You enjoy it for a few days as it settles in, and then you feed it.
Maybe you feed it a mouse hopper, maybe a rat pup.
No surprise, it takes it, wraps it up, wham-bam-thank you ma'am.
You go on your merry way, happy that your new baby is eating well for you.
A few days go by, and you go and check on your baby... Something is not right.
Something smells like old rotting cheese barf...
You rush to the tub, checking frantically to make sure none of your snakes are dead...
To your relief, none are...
But there is a disgustingly misshapen semi-furry wad of BLECH sitting on the bottom of your new babies tub.
What is it?
Well, its not fecal matter... that would be browner and less furry.
It must be snake puke.
Regurgitation, my friends.
NOT a pretty sight, nor smell.
What causes regurge and how do you prevent it, and what do you DO???
1) Regurge is caused by stress, the inability to digest the prey item, or illness.
2) To prevent it from happening, make sure your critter is happy and safe and sound in its new surroundings. Give it a few days to relax in its tub, and then feed a SMALL prey item. If it normally eats large mice, offer it a hopper. And only one... Do not overfeed your critter, as this is another reason (IE inability to digest) for regurge.
3) If your critter does regurge, do not be dismayed... it happens. Give it at least 5 days off. A full feeding cycle or two. Make sure it has water, and a safe place to hide should it need one. When in doubt, give it more time off.
Then, offer ONE SMALL prey item. If it eats it, rejoice!!! AND DO NOT GIVE IT ANOTHER ONE. Let your critter digest the prey item. If there is no additional regurge after the smaller prey item, and no other issues come up, give it a normal prey item the next go around. There should be no problems after this, and the feeding cycle should be continued as normal.
IF THERE IS ANOTHER REGURGE, give the animal another at least 5-7 days , if not two weeks off. Water, clean tub, etc... NO FOOD. NO STRESS. Try and give it some time off.

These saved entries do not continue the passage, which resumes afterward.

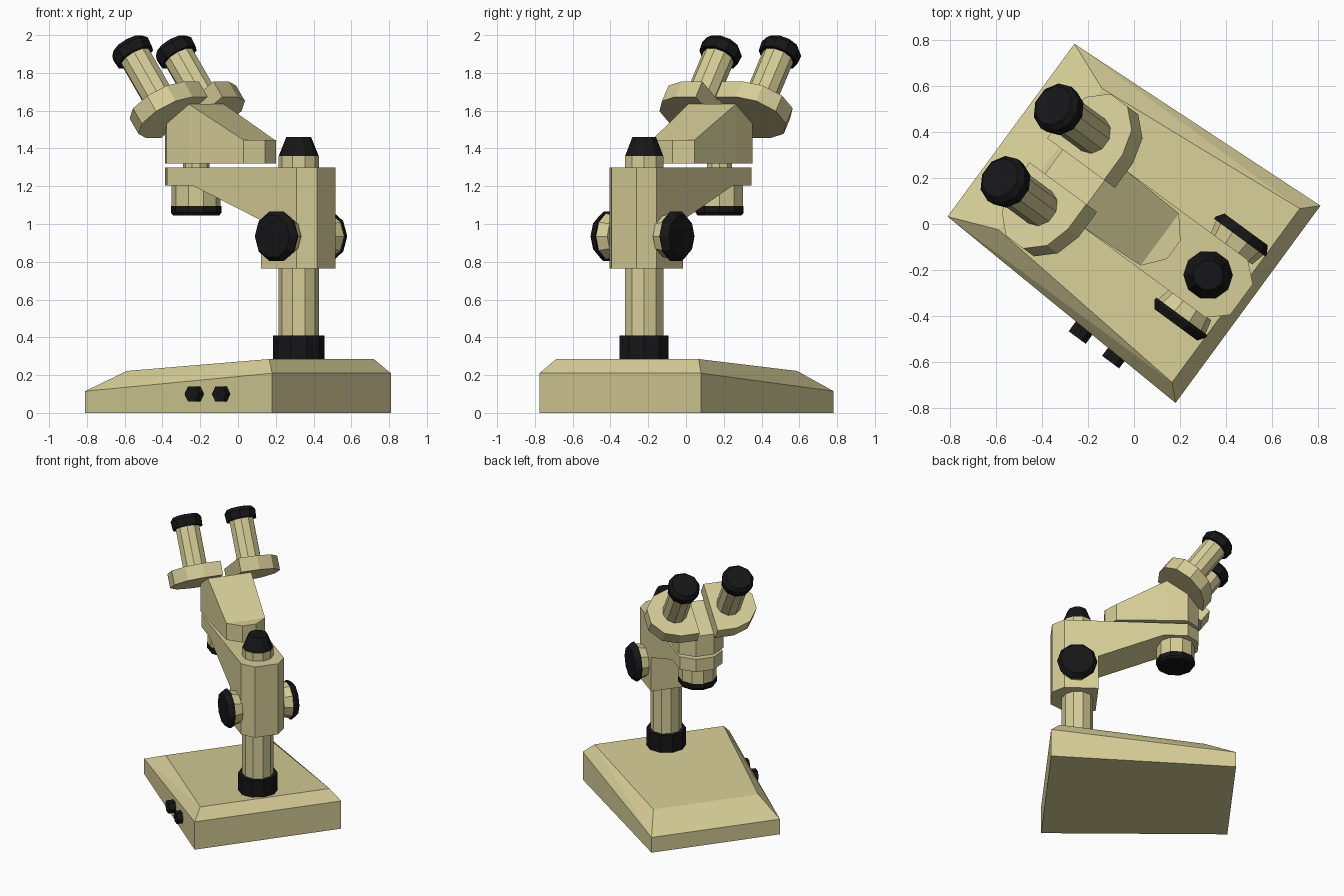
import bpy, bmesh, math
from mathutils import Matrix, Vector

if "Cube" in bpy.data.objects:
    bpy.data.objects.remove(bpy.data.objects["Cube"])

# Work in a straight frame (x = back, y = sideways), then turn everything on the ground
PLACE = Matrix.Rotation(math.radians(-36.3), 4, 'Z') @ Matrix.Translation((0, 0.012, 0))


def material(name, rgb):
    m = bpy.data.materials.new(name)
    m.diffuse_color = (*rgb, 1)
    m.use_nodes = True
    m.node_tree.nodes["Principled BSDF"].inputs["Base Color"].default_value = m.diffuse_color
    return m


CREAM = material("cream_paint", (0.67, 0.61, 0.31))
BLACK = material("black_rubber", (0.008, 0.008, 0.009))


def finish(name, bm, mat):
    bmesh.ops.recalc_face_normals(bm, faces=bm.faces)
    bm.transform(PLACE)
    me = bpy.data.meshes.new(name)
    bm.to_mesh(me)
    bm.free()
    me.materials.append(mat)
    ob = bpy.data.objects.new(name, me)
    bpy.context.collection.objects.link(ob)
    return ob


def skin(name, rings, mat):
    """Join equal-length rings of points and cap both ends."""
    bm = bmesh.new()
    loops = [[bm.verts.new(p) for p in r] for r in rings]
    n = len(loops[0])
    for lo, hi in zip(loops, loops[1:]):
        for i in range(n):
            j = (i + 1) % n
            bm.faces.new((lo[i], lo[j], hi[j], hi[i]))
    bm.faces.new(loops[0])
    bm.faces.new(loops[-1])
    return finish(name, bm, mat)


def loft(name, sections, mat=CREAM):
    """Sections along x: (x, half width, bottom z, top z)."""
    skin(name, [[(x, -w, b), (x, w, b), (x, w, t), (x, -w, t)]
                for x, w, b, t in sections], mat)


def turned(name, origin, axis, profile, mat=CREAM, n=10):
    """Turned part: profile of (distance along axis, radius)."""
    q = Vector(axis).to_track_quat('Z', 'Y')
    rings = []
    for d, r in profile:
        rings.append([Vector(origin) + q @ Vector((r * math.cos(k * math.tau / n),
                                                   r * math.sin(k * math.tau / n), d))
                      for k in range(n)])
    skin(name, rings, mat)


# Wedge-shaped base
bm = bmesh.new()
for s in (-1, 1):
    for x, y, z in [(-0.671, 0.465, 0), (0.605, 0.531, 0), (-0.671, 0.465, 0.115),
                    (-0.46, 0.38, 0.222), (0.54, 0.468, 0.285), (0.605, 0.531, 0.21)]:
        bm.verts.new((x, s * y, z))
bmesh.ops.convex_hull(bm, input=bm.verts)
finish("base", bm, CREAM)

# Switch buttons on the side of the base
for i, x in enumerate((0.093, 0.273)):
    turned(f"base_button_{i + 1}", (x, -0.47, 0.1), (0, -1, 0),
           [(0, 0.046), (0.085, 0.046)], BLACK, 6)

# Column with collar and top cap
COL = (0.39, 0, 0)
UP = (0, 0, 1)
turned("column", COL, UP, [(0.27, 0.108), (1.36, 0.108)])
turned("column_collar", COL, UP, [(0.28, 0.136), (0.41, 0.136)], BLACK)
turned("column_cap", COL, UP, [(1.355, 0.108), (1.46, 0.066)], BLACK)

# Focus block and its arm
loft("focus_block", [(0.255, 0.155, 0.765, 1.3), (0.49, 0.155, 0.765, 1.3),
                     (0.57, 0.083, 0.765, 1.3)])
loft("arm", [(-0.44, 0.065, 1.205, 1.3), (-0.36, 0.155, 1.205, 1.3),
             (-0.195, 0.155, 1.205, 1.3), (0.256, 0.155, 1.02, 1.3)])

# Focus knobs on both sides
for side, s in (("right", 1), ("left", -1)):
    turned(f"focus_knob_hub_{side}", (0.405, 0, 0.935), (0, s, 0), [(0.15, 0.112), (0.215, 0.128)])
    turned(f"focus_knob_{side}", (0.405, 0, 0.935), (0, s, 0),
           [(0.212, 0.138), (0.225, 0.138), (0.257, 0.115)], BLACK)

# Objective lens under the arm
LENS = (-0.284, 0, 0)
turned("objective", LENS, UP, [(1.09, 0.13), (1.21, 0.13)])
turned("objective_rim", LENS, UP, [(1.045, 0.122), (1.06, 0.134), (1.095, 0.134)], BLACK)

# Head, with a small pivot joining it to the arm
turned("head_pivot", LENS, UP, [(1.29, 0.07), (1.33, 0.07)])
loft("head", [(-0.44, 0.065, 1.32, 1.475), (-0.36, 0.16, 1.32, 1.532),
              (-0.215, 0.157, 1.32, 1.634), (0.13, 0.14, 1.32, 1.445),
              (0.205, 0.05, 1.32, 1.445)])

# Tilted eyepiece plates, tubes and eyecups
TILT = math.radians(35.5)
axis = Vector((-math.sin(TILT), 0, math.cos(TILT)))
along = Vector((math.cos(TILT), 0, math.sin(TILT)))
centre = Vector((-0.342, 0, 1.605))
half = [(0.065, 0.188), (0.2, 0.188), (0.31, 0.15), (0.382, 0.057)]
outline = half + [(v, -u) for v, u in reversed(half)]
for side, s in (("right", 1), ("left", -1)):
    skin(f"eyepiece_plate_{side}",
         [[centre + along * u + axis * d + Vector((0, s * v, 0)) for v, u in outline]
          for d in (-0.05, 0.05)], CREAM)
    foot = centre + Vector((0, s * 0.195, 0))
    turned(f"eyepiece_tube_{side}", foot, axis, [(0.04, 0.086), (0.38, 0.086)])
    turned(f"eyecup_{side}", foot, axis,
           [(0.34, 0.108), (0.395, 0.112), (0.422, 0.09)], BLACK)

And begin again at the beginning of Number 3.
I hope that helps, and know that occasionally, this happens. If it happens often enough, I would take your animal to a veterinarian.
Know that it happens, but frequent regurge is a bad sign.

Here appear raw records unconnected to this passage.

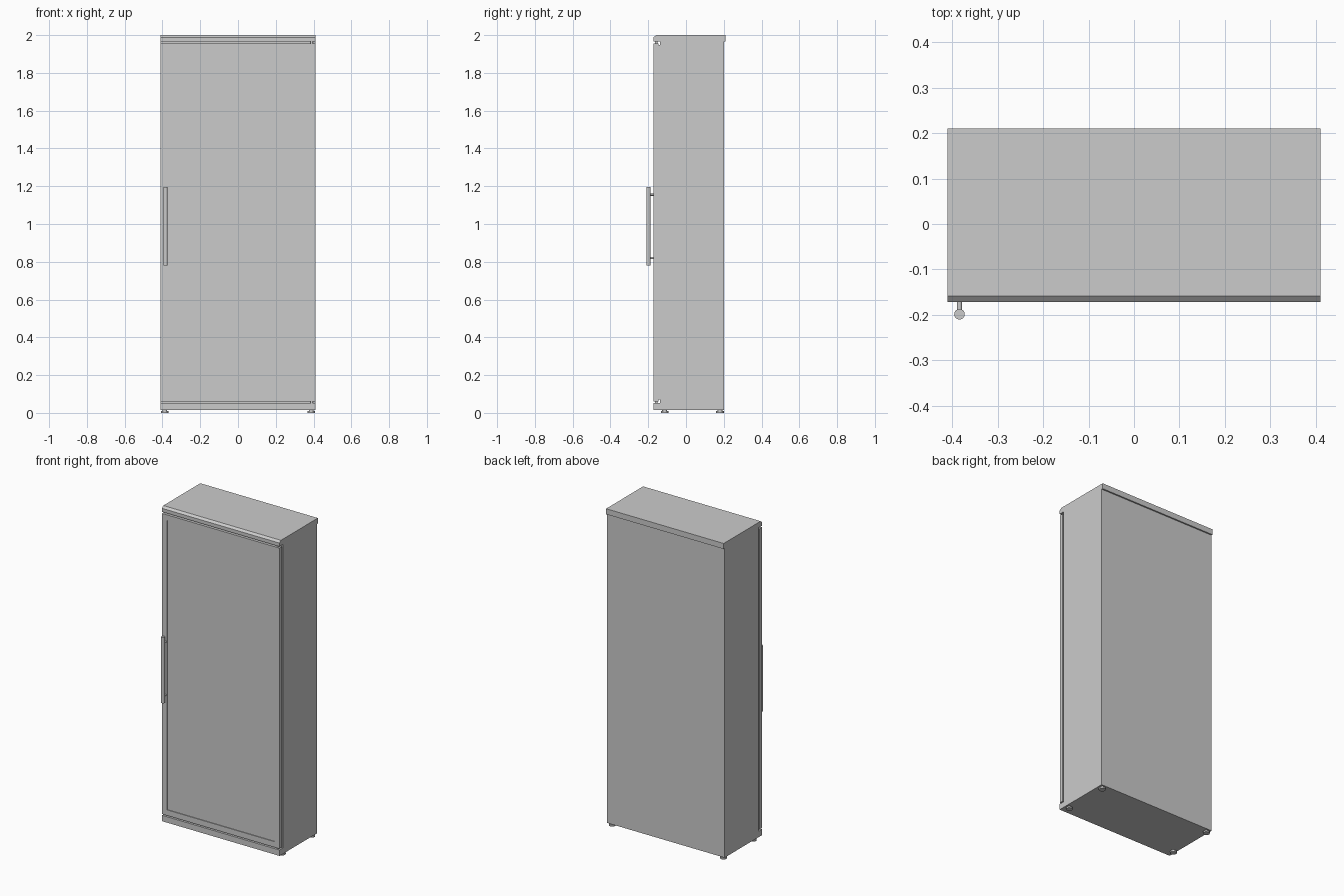
import bpy, bmesh, math

if "Cube" in bpy.data.objects:
    bpy.data.objects.remove(bpy.data.objects["Cube"])

def mesh_object(name, bm):
    bmesh.ops.recalc_face_normals(bm, faces=bm.faces)
    me = bpy.data.meshes.new(name)
    bm.to_mesh(me)
    bm.free()
    ob = bpy.data.objects.new(name, me)
    bpy.context.collection.objects.link(ob)
    return ob

def box(name, x0, x1, y0, y1, z0, z1):
    bm = bmesh.new()
    bmesh.ops.create_cube(bm, size=1)
    for v in bm.verts:
        v.co = ((x0 + x1) / 2 + v.co.x * (x1 - x0),
                (y0 + y1) / 2 + v.co.y * (y1 - y0),
                (z0 + z1) / 2 + v.co.z * (z1 - z0))
    me = mesh_object(name, bm)
    return me

def extrude_profile(name, pts, half_width):
    # side profile in (y, z), extruded across x
    bm = bmesh.new()
    face = bm.faces.new([bm.verts.new((-half_width, y, z)) for y, z in pts])
    ext = bmesh.ops.extrude_face_region(bm, geom=[face])
    new = [g for g in ext["geom"] if isinstance(g, bmesh.types.BMVert)]
    bmesh.ops.translate(bm, verts=new, vec=(2 * half_width, 0, 0))
    return mesh_object(name, bm)

def cylinder(name, radius, depth, loc, rot=(0, 0, 0), sides=32):
    bpy.ops.mesh.primitive_cylinder_add(vertices=sides, radius=radius, depth=depth,
                                        location=loc, rotation=rot)
    ob = bpy.context.object
    ob.name = name
    bpy.ops.object.shade_smooth_by_angle()
    return ob

W = 0.41         # half width
FRONT = -0.172   # front of door, cap and plinth
BODY = -0.137    # front of the carcass behind the door
BACK = 0.201

# Cabinet shell: plinth, carcass and chamfered cap with a rear overhang
extrude_profile("cabinet_body", [
    (FRONT, 0.016), (BACK, 0.016), (BACK, 1.965), (0.21, 1.965), (0.21, 2.0),
    (-0.158, 2.0), (FRONT, 1.988), (FRONT, 1.966), (BODY, 1.966),
    (BODY, 0.053), (FRONT, 0.053)], W)

# Door with a shallow recessed front panel
door = box("door", -W + 0.001, W - 0.001, FRONT, -0.146, 0.061, 1.956)
bm = bmesh.new()
bm.from_mesh(door.data)
front = min(bm.faces, key=lambda f: f.calc_center_median().y)
bmesh.ops.inset_region(bm, faces=[front], thickness=0.05)
bmesh.ops.inset_region(bm, faces=[front], thickness=0.0005, depth=-0.004)
bm.to_mesh(door.data)
bm.free()

# Seal between door and carcass
box("door_seal", -W + 0.006, W - 0.006, -0.147, BODY + 0.001, 0.07, 1.947)

# Hinge pins at the right side, above and below the door
for name, z in (("lower_hinge_pin", 0.057), ("upper_hinge_pin", 1.961)):
    cylinder(name, 0.007, 0.012, (0.39, -0.158, z), sides=16)

# Vertical bar handle with two standoffs
HX, HY = -0.384, -0.1985
cylinder("handle_bar", 0.0115, 0.415, (HX, HY, 0.988))
for name, z in (("lower_handle_post", 0.82), ("upper_handle_post", 1.155)):
    cylinder(name, 0.0055, 0.03, (HX, -0.184, z), (math.pi / 2, 0, 0), 16)

# Levelling feet
for sx, side in ((-1, "left"), (1, "right")):
    for y, end in ((-0.113, "front"), (0.18, "back")):
        cylinder(f"{end}_{side}_foot", 0.02, 0.009, (sx * 0.388, y, 0.0045))
        cylinder(f"{end}_{side}_foot_stem", 0.013, 0.010, (sx * 0.388, y, 0.013), sides=16)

So with that, live, learn and have a fantastic day, my friends.